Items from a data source

◇ ◇ ◇ ◇

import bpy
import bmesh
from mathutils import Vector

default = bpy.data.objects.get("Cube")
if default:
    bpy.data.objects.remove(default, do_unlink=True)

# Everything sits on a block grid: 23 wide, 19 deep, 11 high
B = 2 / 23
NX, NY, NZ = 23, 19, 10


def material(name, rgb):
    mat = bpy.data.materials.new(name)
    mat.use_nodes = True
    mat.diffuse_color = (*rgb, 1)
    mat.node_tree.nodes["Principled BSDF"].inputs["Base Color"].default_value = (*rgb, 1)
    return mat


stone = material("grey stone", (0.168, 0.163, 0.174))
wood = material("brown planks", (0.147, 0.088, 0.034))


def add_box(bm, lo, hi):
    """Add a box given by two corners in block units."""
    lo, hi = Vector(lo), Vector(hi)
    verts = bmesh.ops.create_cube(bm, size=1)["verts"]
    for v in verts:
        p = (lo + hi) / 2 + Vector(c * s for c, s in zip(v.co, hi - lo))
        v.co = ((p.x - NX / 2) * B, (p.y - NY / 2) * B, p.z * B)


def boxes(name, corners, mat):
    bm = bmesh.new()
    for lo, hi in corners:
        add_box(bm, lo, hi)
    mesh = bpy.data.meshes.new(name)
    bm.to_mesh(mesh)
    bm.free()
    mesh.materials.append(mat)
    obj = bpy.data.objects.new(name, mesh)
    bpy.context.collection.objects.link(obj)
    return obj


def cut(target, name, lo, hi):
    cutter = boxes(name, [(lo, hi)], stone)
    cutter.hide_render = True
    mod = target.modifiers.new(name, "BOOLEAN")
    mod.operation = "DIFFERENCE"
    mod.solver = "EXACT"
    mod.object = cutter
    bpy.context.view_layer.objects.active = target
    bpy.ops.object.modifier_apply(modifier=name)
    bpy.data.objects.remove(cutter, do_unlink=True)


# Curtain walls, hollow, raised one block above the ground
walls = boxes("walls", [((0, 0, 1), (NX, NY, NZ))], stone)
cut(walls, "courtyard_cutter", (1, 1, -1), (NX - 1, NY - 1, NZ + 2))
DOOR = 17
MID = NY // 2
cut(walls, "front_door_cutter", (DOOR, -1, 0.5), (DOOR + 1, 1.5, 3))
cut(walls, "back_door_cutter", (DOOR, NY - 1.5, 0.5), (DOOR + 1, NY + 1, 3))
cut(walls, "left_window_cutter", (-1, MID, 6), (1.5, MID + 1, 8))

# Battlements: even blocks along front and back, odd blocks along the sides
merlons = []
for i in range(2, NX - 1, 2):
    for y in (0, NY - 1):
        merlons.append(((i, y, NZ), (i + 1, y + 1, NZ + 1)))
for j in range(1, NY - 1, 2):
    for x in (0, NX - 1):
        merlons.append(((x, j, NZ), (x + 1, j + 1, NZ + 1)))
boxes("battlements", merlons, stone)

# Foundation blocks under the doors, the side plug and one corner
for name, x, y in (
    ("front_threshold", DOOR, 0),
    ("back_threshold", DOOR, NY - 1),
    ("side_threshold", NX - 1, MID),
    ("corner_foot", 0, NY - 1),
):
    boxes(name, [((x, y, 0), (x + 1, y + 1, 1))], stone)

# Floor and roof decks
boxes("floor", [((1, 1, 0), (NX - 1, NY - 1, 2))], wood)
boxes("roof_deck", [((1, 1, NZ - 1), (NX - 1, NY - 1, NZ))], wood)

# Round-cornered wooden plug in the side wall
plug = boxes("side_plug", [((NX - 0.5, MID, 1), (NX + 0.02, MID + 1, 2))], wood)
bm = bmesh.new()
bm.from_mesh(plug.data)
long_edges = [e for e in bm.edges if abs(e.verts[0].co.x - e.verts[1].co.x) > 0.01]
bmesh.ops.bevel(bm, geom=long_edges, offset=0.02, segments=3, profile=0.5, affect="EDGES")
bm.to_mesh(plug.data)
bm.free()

◇ ◇ ◇ ◇

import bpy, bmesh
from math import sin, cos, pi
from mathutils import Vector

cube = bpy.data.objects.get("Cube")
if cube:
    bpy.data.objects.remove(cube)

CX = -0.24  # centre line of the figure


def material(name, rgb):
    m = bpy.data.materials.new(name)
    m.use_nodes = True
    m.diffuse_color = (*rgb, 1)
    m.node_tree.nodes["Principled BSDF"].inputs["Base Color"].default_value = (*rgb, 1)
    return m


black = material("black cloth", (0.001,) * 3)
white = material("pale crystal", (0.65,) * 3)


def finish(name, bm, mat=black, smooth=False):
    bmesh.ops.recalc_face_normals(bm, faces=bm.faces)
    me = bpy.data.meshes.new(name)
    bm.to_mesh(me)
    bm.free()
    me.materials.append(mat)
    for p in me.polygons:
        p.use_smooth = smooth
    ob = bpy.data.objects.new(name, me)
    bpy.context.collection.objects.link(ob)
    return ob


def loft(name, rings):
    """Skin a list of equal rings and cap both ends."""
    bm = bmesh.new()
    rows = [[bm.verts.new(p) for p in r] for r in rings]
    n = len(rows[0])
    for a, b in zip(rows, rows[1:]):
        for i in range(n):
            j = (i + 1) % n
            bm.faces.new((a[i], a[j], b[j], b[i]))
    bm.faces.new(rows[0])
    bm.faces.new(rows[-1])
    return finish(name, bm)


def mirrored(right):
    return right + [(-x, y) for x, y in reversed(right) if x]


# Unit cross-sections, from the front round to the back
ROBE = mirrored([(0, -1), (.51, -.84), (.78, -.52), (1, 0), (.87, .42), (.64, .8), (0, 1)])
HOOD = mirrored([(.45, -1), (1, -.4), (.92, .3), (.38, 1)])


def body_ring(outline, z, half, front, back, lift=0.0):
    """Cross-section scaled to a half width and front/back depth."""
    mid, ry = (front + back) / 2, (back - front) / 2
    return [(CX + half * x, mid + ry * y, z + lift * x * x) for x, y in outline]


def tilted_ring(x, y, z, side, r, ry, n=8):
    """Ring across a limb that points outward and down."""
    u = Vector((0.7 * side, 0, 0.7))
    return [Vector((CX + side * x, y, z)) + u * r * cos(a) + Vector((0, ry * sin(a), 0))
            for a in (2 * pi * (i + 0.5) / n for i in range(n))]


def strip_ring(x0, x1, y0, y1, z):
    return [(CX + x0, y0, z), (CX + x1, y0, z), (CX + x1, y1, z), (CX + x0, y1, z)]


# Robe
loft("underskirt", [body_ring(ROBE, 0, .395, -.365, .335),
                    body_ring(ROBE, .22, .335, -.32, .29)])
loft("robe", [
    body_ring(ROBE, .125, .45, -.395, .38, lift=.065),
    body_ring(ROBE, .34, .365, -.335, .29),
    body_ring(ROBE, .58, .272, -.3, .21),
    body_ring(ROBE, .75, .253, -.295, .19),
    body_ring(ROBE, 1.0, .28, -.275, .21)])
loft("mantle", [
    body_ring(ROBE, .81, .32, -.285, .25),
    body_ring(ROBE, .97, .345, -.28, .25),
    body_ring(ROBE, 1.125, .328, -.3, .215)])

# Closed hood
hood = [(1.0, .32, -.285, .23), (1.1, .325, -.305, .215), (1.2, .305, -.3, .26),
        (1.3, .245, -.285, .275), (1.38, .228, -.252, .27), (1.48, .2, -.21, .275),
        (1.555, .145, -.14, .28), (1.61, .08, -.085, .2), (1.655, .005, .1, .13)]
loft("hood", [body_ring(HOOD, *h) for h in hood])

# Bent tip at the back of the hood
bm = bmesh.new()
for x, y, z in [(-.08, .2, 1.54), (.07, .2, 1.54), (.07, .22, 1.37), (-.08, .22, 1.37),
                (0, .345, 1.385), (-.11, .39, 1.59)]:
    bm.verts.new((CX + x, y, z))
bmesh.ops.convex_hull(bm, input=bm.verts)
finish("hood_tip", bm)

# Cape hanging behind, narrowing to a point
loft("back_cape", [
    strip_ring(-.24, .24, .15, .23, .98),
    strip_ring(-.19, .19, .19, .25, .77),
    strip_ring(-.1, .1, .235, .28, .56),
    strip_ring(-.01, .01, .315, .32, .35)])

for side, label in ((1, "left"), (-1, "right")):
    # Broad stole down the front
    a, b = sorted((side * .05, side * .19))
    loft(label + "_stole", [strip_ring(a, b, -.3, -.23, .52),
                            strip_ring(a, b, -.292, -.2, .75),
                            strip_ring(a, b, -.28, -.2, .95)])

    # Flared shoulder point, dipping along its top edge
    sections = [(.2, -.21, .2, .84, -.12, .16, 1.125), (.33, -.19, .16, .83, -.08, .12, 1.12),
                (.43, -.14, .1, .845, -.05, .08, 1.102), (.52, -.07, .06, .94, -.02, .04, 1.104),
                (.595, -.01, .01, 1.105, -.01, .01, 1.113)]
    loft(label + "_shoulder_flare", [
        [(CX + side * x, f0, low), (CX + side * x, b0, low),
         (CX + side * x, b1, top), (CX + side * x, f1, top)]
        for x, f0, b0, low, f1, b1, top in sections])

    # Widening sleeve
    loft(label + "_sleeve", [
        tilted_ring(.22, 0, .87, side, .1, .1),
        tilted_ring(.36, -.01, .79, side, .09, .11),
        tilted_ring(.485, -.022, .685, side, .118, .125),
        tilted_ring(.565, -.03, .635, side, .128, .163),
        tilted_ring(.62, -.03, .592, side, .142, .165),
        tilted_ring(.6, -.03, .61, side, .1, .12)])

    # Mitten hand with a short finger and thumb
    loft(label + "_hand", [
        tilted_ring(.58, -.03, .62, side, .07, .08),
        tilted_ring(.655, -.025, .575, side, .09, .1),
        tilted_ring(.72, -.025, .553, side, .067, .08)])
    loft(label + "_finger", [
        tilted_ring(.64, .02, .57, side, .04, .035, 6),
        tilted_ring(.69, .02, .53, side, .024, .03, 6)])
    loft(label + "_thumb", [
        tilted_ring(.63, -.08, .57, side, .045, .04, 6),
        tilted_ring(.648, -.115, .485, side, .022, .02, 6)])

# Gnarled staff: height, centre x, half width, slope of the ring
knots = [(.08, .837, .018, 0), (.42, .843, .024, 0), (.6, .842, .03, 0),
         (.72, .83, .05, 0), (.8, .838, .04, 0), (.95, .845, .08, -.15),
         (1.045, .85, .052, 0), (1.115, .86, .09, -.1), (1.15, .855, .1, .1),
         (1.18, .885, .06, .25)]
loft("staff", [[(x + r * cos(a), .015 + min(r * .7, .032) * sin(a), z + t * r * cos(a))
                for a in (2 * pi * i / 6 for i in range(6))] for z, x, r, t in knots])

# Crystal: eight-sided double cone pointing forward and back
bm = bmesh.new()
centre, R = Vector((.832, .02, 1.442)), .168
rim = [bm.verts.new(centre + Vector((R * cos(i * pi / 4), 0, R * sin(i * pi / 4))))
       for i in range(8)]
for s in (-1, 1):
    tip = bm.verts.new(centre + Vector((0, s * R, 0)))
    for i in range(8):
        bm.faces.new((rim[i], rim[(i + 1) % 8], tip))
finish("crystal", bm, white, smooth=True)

◇ ◇ ◇ ◇

| WORK TO COMPLETE |
Where does "bmesh" appear in the records above? Copy each line that holds it.

| PROBLEM SOLUTION |
import bmesh
    verts = bmesh.ops.create_cube(bm, size=1)["verts"]
    bm = bmesh.new()
bm = bmesh.new()
bmesh.ops.bevel(bm, geom=long_edges, offset=0.02, segments=3, profile=0.5, affect="EDGES")
import bpy, bmesh
    bmesh.ops.recalc_face_normals(bm, faces=bm.faces)
    bm = bmesh.new()
bm = bmesh.new()
bmesh.ops.convex_hull(bm, input=bm.verts)
bm = bmesh.new()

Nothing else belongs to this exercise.